→ **Dataset records**
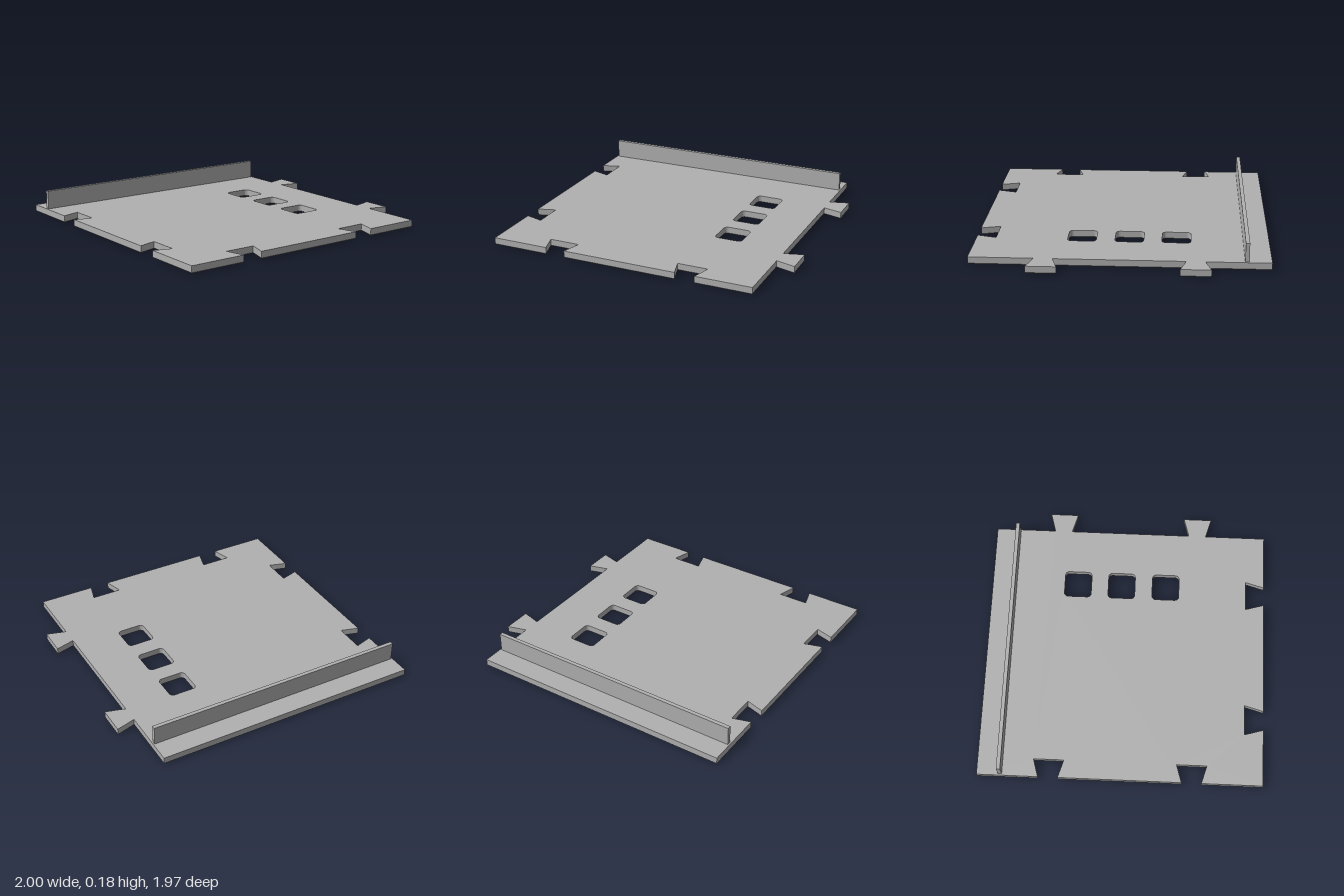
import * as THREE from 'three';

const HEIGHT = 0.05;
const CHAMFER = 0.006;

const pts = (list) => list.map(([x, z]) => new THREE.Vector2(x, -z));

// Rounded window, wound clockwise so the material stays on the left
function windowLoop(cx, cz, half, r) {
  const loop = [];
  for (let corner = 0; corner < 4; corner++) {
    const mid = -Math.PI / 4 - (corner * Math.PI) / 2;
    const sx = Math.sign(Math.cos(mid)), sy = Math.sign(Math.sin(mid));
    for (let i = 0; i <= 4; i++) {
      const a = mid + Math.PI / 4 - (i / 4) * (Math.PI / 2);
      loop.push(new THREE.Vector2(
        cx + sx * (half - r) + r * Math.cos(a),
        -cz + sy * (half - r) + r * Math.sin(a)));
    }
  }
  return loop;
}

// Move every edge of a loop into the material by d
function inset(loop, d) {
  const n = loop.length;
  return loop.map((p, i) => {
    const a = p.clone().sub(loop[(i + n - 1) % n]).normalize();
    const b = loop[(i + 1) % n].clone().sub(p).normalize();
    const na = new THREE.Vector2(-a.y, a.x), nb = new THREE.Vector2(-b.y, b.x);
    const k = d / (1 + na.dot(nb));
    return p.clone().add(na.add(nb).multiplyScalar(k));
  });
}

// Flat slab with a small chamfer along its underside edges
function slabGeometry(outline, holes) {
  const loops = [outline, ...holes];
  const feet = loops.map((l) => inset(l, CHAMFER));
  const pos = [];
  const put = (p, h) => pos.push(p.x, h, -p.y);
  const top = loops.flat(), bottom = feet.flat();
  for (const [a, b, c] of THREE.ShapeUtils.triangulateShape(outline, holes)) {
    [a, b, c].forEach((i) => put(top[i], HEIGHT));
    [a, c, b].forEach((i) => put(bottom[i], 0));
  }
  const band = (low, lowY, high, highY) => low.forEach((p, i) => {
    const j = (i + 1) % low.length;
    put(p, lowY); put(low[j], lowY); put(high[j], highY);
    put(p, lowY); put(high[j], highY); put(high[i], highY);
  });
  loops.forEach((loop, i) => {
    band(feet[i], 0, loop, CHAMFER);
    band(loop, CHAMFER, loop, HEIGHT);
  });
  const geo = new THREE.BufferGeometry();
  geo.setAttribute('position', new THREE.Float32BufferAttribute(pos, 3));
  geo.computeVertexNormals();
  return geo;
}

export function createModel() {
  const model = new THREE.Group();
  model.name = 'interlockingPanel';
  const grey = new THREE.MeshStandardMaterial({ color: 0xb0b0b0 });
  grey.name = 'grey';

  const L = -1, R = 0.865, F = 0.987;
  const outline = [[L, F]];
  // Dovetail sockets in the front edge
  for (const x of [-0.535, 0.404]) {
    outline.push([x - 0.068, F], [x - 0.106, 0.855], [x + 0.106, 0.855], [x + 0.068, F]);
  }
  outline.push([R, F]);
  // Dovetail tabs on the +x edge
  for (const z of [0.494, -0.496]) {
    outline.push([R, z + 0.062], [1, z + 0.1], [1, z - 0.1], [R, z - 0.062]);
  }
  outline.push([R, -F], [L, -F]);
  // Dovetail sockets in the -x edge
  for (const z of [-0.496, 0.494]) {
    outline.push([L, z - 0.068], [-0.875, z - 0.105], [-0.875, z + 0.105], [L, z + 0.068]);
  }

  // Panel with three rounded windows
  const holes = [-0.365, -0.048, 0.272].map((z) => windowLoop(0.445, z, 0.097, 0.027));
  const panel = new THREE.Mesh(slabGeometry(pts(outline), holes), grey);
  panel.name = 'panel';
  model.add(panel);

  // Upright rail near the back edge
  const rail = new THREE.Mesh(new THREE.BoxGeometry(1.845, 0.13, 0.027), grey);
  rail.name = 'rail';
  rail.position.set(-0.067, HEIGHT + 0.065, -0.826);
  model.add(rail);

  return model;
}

→ **Aim of the task**
What you return must match, line for line, the data from the line containing "const rail = new" to its end, both ends included.

→ **Answer to the exercise**
  const rail = new THREE.Mesh(new THREE.BoxGeometry(1.845, 0.13, 0.027), grey);
  rail.name = 'rail';
  rail.position.set(-0.067, HEIGHT + 0.065, -0.826);
  model.add(rail);

  return model;
}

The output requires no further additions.